Since many years, my children as well as my students have been asking me to write. Thinking that I did not have the time, my life being so full of work, was a great excuse not to. Joy Manné finally pushed me forward, for which I am still grateful, and got me to write articles for 'The Healing Breath'. Time flies though, and I become conscious about not getting any younger. So, the moment has come that I feel the need to share my experience, not only through teaching.
I began working as a breathwork therapist and trainer in 1978, I have been fascinated by the work with my clients and students. Various kinds of clients have crossed the doorstep to my practice room. Many unusual people came into our three-year training program. They all inspired me. Working with them, has enriched my life in uncountable ways. They not only forced me to look deeper inside and develop myself; they stimulated me to deepen my capacities as a breathwork therapist.
In the late seventies, my colleague Hans Mensink and I met at a gathering of rebirthers. It was a short meeting with unforeseen consequences. We were, at least on the outside, total opposites. Nevertheless we decided to work together. We were so enthusiastic about the deep effects of the Connected Breathing Technique, which seemed so simple and easy, that we wanted to help ourselves as well as others to learn how to use it in a well-founded way, a way that would give credit to it. The more we learned about it, the more complex it became.

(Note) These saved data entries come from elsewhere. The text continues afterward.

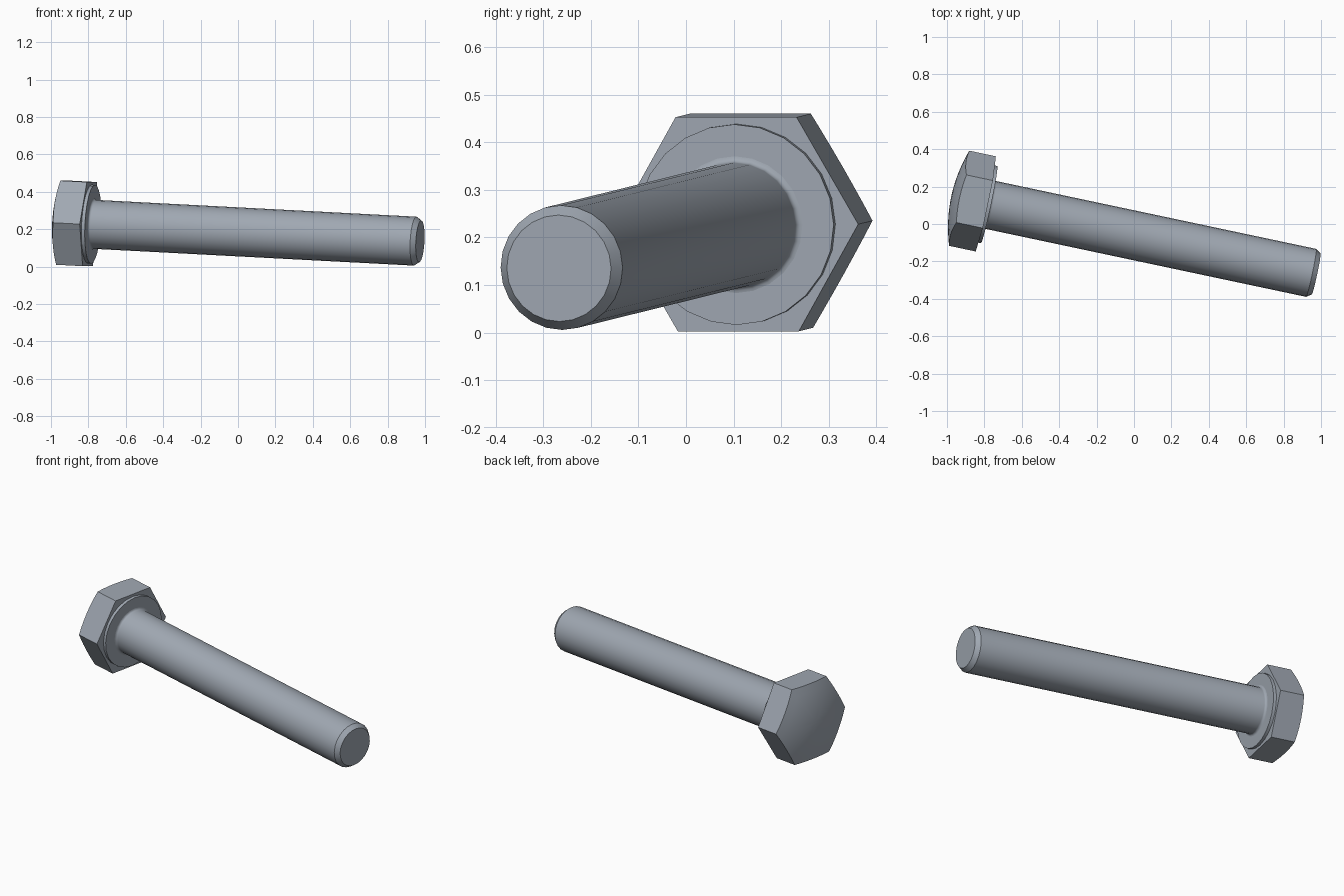
import bpy, bmesh, math
from mathutils import Matrix, Vector

if "Cube" in bpy.data.objects:
    bpy.data.objects.remove(bpy.data.objects["Cube"], do_unlink=True)

steel = bpy.data.materials.new("grey_steel")
steel.use_nodes = True
COLOUR = (0.35, 0.39, 0.445, 1)
steel.diffuse_color = COLOUR
steel.node_tree.nodes["Principled BSDF"].inputs["Base Color"].default_value = COLOUR

# Bolt frame: local X runs from the head's underside to the tip
axis = Vector((1, -0.212, -0.0524)).normalized()
side = Vector((0, 0, 1)).cross(axis).normalized()
up = axis.cross(side)
FRAME = Matrix((axis, side, up)).transposed().to_4x4()
FRAME.translation = (-0.7925, 0.1075, 0.2275)


def finish(bm, name):
    bmesh.ops.recalc_face_normals(bm, faces=bm.faces)
    mesh = bpy.data.meshes.new(name)
    bm.to_mesh(mesh)
    bm.free()
    mesh.materials.append(steel)
    obj = bpy.data.objects.new(name, mesh)
    bpy.context.collection.objects.link(obj)
    obj.matrix_world = FRAME
    bpy.ops.object.select_all(action="DESELECT")
    obj.select_set(True)
    bpy.context.view_layer.objects.active = obj
    bpy.ops.object.shade_smooth_by_angle(angle=math.radians(30))
    return obj


def bridge(bm, a, b):
    n = len(a)
    for i in range(n):
        j = (i + 1) % n
        bm.faces.new((a[i], a[j], b[j], b[i]))


def lathe(name, profile, sides=24):
    """Spin (x, radius) points round the bolt axis and cap both ends."""
    bm = bmesh.new()
    rings = []
    for x, r in profile:
        angles = [math.tau * i / sides for i in range(sides)]
        rings.append([bm.verts.new((x, r * math.cos(a), r * math.sin(a))) for a in angles])
    for a, b in zip(rings, rings[1:]):
        bridge(bm, a, b)
    bm.faces.new(rings[0])
    bm.faces.new(rings[-1])
    return finish(bm, name)


def hex_head(name, radius=0.26, crown=0.188, curve=0.636, steps=6, rings=5):
    """Hexagonal prism whose outer end is a shallow dome."""
    corners = [Vector((radius * math.cos(math.tau * i / 6),
                       radius * math.sin(math.tau * i / 6))) for i in range(6)]
    outline = [corners[i].lerp(corners[(i + 1) % 6], t / steps)
               for i in range(6) for t in range(steps)]
    bm = bmesh.new()
    base = [bm.verts.new((0, p.x, p.y)) for p in outline]
    bm.faces.new(base)
    last = base
    for k in range(rings, 0, -1):
        pts = [p * (k / rings) for p in outline]
        ring = [bm.verts.new((curve * p.length_squared - crown, p.x, p.y)) for p in pts]
        bridge(bm, last, ring)
        last = ring
    top = bm.verts.new((-crown, 0, 0))
    for i, v in enumerate(last):
        bm.faces.new((v, last[(i + 1) % len(last)], top))
    return finish(bm, name)


# Head and the raised bearing face beneath it
hex_head("hex_head")
WASHER = 0.018
lathe("washer_face", [(0, 0.211), (WASHER, 0.211)])

# Shank with a filleted root and a chamfered tip
R, FILLET, LENGTH = 0.131, 0.013, 1.808
root = [(WASHER + FILLET * (1 - math.cos(a)), R + FILLET * (1 - math.sin(a)))
        for a in (math.pi / 2 * i / 4 for i in range(5))]
lathe("shank", root + [(LENGTH - 0.027, R), (LENGTH, 0.112)])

So together, we created a training program in 1979, which grew organically over the next six years into the form we had been visualising. From a three months course the work had evolved into the three-year training program we had been aiming for. After all these years, we are still working together, which in itself is like a miracle. We have always looked upon our working together as an assignment, a task we have been given, and our working relationship is a stable factor in our lives.
This three-year training has not only been a school for the students, but for me as well. It has been a school of life. It has forced me, as therapist, trainer and teacher, to constantly learn, practice and expand my knowledge and skills.

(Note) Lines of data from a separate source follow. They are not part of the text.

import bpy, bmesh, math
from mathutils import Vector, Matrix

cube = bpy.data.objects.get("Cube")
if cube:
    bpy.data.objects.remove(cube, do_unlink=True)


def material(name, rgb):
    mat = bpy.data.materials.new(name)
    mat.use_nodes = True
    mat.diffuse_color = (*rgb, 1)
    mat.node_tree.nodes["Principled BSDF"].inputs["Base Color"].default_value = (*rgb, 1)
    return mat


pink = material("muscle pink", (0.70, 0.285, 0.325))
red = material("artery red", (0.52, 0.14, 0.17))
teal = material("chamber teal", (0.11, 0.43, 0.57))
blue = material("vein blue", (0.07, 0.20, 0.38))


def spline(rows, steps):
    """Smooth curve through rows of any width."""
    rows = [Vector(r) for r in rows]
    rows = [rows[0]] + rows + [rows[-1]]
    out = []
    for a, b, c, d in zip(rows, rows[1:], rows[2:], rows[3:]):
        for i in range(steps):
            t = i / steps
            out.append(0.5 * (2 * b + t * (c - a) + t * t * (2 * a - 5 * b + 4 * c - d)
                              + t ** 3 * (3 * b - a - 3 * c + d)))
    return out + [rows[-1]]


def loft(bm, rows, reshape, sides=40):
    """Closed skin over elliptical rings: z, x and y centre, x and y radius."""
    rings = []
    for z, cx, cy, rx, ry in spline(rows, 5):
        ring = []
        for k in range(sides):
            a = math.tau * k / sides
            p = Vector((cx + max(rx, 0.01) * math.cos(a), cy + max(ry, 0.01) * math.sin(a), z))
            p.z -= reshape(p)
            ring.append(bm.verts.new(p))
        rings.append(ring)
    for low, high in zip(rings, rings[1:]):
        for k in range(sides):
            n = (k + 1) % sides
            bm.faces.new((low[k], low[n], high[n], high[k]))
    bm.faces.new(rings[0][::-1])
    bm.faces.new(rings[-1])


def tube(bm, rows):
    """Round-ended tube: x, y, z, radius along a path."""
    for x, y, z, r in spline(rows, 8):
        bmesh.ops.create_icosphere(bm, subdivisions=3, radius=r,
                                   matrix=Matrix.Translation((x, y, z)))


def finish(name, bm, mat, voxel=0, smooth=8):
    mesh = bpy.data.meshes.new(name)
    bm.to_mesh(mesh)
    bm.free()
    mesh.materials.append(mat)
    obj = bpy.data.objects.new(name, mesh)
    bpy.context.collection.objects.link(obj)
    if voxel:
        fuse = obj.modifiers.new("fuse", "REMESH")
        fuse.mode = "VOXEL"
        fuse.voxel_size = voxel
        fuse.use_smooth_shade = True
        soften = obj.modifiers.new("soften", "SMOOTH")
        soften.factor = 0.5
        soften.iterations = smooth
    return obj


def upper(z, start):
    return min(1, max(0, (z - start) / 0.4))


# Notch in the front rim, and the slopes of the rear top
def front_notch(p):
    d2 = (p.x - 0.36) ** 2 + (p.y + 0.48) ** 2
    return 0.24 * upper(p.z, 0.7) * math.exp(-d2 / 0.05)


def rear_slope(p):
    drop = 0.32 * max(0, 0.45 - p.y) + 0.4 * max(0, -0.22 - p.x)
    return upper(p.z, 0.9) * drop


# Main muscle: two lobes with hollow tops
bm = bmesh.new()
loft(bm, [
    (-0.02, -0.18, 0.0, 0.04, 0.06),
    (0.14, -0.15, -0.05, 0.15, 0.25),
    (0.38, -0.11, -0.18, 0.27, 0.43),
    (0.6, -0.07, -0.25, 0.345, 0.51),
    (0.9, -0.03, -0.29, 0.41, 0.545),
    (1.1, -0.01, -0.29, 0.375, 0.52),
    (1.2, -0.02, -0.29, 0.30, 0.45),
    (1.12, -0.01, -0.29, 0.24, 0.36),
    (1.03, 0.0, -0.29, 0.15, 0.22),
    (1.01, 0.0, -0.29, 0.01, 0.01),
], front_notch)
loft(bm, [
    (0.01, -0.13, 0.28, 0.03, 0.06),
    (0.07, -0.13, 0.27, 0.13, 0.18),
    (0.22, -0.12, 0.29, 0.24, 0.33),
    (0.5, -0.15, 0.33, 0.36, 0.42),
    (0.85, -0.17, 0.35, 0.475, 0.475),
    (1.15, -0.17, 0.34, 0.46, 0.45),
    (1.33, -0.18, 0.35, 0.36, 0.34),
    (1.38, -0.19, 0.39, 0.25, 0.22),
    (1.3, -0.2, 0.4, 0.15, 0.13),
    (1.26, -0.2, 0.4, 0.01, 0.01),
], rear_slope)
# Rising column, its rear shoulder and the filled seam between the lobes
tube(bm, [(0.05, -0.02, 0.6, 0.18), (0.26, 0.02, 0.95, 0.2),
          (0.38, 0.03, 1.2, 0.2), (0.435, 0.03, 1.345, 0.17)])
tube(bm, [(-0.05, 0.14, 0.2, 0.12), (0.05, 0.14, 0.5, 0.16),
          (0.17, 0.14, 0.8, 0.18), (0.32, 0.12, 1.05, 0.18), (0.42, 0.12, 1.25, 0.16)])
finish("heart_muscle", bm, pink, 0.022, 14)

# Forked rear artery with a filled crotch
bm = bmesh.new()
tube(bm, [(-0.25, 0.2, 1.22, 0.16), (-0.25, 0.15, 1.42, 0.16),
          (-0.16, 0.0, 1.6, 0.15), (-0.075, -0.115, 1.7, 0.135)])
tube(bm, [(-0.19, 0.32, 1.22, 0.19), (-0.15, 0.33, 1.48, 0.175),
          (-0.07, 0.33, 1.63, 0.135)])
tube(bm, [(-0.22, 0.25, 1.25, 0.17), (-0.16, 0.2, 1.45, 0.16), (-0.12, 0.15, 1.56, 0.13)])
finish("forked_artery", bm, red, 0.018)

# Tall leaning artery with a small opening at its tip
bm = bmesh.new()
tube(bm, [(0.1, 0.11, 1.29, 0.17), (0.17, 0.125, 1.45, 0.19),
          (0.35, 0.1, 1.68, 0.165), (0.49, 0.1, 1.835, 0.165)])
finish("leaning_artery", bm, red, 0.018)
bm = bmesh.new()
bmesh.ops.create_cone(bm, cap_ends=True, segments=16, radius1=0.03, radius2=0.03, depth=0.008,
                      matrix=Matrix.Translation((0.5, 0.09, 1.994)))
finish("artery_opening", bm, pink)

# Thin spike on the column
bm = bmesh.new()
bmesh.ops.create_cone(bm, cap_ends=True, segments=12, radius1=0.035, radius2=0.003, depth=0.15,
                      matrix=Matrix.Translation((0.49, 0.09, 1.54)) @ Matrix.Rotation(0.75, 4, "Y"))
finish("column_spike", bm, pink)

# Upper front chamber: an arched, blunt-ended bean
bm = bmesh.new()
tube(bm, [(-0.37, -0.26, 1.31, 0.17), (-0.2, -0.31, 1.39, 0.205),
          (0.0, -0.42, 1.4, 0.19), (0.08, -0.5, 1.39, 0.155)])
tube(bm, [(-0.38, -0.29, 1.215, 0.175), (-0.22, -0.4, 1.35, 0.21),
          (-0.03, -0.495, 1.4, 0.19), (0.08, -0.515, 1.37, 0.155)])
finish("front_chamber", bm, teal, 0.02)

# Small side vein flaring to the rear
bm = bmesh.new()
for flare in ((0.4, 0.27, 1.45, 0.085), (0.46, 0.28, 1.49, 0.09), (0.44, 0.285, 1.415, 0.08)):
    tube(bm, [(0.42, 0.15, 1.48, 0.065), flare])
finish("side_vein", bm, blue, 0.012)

I have always believed in learning by doing; consequently, a therapist needs to be trained by doing an intense self-development process. He has to get to know himself profoundly; his various emotions, his weaknesses, and his strengths, and he should know his vulnerability just as intimately as his deepest anger and hatred. This makes him a safe person for himself, for other human beings in general and for his clients in particular. Clinical psychologists have often been in analysis for years. Why should Breathwork Therapists be less well trained?

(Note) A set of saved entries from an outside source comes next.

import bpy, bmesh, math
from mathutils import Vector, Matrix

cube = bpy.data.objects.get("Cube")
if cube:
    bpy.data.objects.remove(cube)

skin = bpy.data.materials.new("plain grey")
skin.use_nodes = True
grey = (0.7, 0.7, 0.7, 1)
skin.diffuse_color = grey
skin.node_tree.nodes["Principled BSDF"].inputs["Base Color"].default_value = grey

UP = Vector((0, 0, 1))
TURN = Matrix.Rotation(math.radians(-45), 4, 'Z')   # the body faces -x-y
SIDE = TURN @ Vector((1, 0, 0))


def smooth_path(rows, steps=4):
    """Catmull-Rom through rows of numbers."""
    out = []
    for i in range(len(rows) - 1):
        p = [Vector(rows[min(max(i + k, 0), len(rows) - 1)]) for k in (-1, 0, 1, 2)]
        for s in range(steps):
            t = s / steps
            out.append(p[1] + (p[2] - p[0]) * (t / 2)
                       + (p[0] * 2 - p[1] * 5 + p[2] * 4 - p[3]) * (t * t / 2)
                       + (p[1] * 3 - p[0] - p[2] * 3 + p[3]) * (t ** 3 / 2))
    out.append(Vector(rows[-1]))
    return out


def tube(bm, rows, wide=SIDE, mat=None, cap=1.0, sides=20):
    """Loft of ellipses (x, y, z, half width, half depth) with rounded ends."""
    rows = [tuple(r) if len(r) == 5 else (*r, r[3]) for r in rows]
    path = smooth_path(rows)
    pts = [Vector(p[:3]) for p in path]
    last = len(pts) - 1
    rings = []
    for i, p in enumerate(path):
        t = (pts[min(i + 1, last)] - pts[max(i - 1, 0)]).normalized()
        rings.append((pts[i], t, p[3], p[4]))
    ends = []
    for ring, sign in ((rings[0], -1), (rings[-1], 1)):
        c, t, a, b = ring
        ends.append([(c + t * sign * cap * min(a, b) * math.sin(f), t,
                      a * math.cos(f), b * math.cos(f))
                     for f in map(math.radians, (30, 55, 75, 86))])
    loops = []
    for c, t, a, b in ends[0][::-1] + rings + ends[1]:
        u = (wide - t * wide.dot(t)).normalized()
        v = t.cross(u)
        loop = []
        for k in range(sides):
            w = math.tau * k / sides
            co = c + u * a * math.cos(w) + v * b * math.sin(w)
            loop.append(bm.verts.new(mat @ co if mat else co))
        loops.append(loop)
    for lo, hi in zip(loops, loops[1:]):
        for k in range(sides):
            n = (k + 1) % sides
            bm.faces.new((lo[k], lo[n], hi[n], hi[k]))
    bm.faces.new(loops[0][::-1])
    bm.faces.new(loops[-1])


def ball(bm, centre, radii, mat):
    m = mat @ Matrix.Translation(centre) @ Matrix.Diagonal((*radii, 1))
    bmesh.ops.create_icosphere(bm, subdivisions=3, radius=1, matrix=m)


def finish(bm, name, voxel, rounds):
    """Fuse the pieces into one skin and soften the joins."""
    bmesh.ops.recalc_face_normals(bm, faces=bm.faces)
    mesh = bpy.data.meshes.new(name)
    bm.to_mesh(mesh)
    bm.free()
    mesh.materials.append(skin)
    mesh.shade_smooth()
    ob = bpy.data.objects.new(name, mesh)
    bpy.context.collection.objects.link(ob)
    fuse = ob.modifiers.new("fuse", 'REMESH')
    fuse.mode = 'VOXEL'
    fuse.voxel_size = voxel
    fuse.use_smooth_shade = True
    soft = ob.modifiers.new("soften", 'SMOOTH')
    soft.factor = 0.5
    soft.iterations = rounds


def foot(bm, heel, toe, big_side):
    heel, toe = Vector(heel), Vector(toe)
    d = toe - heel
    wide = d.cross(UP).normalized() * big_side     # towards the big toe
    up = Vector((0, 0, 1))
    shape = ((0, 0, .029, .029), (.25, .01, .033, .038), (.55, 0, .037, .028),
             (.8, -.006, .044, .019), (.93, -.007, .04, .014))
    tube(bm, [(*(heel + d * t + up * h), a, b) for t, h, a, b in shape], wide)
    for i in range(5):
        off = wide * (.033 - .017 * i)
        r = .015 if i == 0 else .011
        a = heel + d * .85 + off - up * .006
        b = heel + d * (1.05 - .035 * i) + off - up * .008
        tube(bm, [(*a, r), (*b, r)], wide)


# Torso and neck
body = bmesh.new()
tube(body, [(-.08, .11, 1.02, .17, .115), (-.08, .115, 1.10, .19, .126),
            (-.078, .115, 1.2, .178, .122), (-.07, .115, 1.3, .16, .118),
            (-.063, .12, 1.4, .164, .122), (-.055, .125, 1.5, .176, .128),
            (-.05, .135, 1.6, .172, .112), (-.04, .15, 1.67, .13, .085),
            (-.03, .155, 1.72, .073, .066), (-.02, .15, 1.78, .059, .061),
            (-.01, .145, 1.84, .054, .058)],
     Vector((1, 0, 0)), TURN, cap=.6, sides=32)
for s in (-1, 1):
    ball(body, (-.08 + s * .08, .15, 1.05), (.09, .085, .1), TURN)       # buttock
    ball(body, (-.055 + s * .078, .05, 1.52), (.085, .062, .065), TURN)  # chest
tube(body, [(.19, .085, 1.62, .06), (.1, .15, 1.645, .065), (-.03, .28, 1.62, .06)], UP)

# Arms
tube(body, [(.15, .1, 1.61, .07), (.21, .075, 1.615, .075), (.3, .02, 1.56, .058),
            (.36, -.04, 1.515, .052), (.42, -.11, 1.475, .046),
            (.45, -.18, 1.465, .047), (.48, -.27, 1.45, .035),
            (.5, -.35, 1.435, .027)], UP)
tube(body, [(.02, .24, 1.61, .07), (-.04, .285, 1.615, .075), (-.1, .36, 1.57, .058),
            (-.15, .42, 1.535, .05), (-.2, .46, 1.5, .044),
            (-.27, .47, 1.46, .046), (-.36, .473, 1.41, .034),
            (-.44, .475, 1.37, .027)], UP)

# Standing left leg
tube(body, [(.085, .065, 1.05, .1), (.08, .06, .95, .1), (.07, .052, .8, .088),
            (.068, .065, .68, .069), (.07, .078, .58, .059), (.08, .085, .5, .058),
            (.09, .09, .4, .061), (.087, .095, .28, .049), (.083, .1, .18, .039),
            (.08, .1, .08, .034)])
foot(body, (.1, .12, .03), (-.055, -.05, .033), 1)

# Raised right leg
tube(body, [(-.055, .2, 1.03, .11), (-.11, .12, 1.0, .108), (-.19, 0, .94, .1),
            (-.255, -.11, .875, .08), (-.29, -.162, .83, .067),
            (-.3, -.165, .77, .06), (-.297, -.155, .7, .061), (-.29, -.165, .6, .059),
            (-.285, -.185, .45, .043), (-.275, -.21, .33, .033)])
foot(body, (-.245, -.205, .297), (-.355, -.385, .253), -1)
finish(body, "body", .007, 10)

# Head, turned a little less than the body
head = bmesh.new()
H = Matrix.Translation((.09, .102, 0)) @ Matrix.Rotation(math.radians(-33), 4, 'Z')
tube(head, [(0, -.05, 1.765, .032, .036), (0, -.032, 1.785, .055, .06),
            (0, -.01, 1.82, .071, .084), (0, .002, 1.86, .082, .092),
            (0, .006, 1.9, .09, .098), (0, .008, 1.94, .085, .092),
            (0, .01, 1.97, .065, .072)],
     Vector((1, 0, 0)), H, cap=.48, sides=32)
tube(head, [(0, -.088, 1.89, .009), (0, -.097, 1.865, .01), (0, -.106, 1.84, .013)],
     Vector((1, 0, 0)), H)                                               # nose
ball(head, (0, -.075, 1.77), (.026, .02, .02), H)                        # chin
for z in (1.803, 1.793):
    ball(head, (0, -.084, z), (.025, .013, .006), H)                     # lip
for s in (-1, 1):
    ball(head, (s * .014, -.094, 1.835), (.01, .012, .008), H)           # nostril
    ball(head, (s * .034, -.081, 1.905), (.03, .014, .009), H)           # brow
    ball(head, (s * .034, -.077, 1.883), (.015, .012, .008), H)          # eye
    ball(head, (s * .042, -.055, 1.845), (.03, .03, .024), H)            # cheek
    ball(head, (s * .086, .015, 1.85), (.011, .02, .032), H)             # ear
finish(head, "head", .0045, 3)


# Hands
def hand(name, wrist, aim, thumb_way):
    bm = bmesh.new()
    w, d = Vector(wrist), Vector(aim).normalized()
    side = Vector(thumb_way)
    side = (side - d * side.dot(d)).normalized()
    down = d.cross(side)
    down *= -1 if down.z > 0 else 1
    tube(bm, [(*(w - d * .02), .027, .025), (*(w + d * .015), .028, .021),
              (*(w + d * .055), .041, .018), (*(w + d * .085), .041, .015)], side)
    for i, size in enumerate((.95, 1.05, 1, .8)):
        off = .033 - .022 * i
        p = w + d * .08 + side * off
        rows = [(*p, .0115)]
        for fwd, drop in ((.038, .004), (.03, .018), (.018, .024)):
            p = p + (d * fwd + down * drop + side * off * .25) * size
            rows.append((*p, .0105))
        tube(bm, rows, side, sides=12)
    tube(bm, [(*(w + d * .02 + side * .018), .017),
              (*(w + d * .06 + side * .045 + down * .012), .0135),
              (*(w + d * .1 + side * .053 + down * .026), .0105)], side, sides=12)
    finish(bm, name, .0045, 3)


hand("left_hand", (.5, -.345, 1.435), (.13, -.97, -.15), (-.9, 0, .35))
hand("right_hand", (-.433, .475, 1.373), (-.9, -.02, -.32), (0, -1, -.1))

As therapists, we have to get that mysterious 'It', which constitutes a real good therapist, into our flesh and blood. We need to study, to practice consistently. Ultimately, we will be known by the content of our life and by ‘who we are' more than by what we say or do. We have to walk our talk.
In our training program, we teach breathwork as the basis of the therapeutic work. We teach the principles of the 'Psychology of Selves' to help people understand how the dynamics in relationships work, as well as a technique, called 'Voice Dialogue', because it is an excellent supplementary technique to use next to Integrative Breathwork. Furthermore, we teach some of the basic principles of Neuro Linguistic Programming and the fundamentals of Polarity Massage.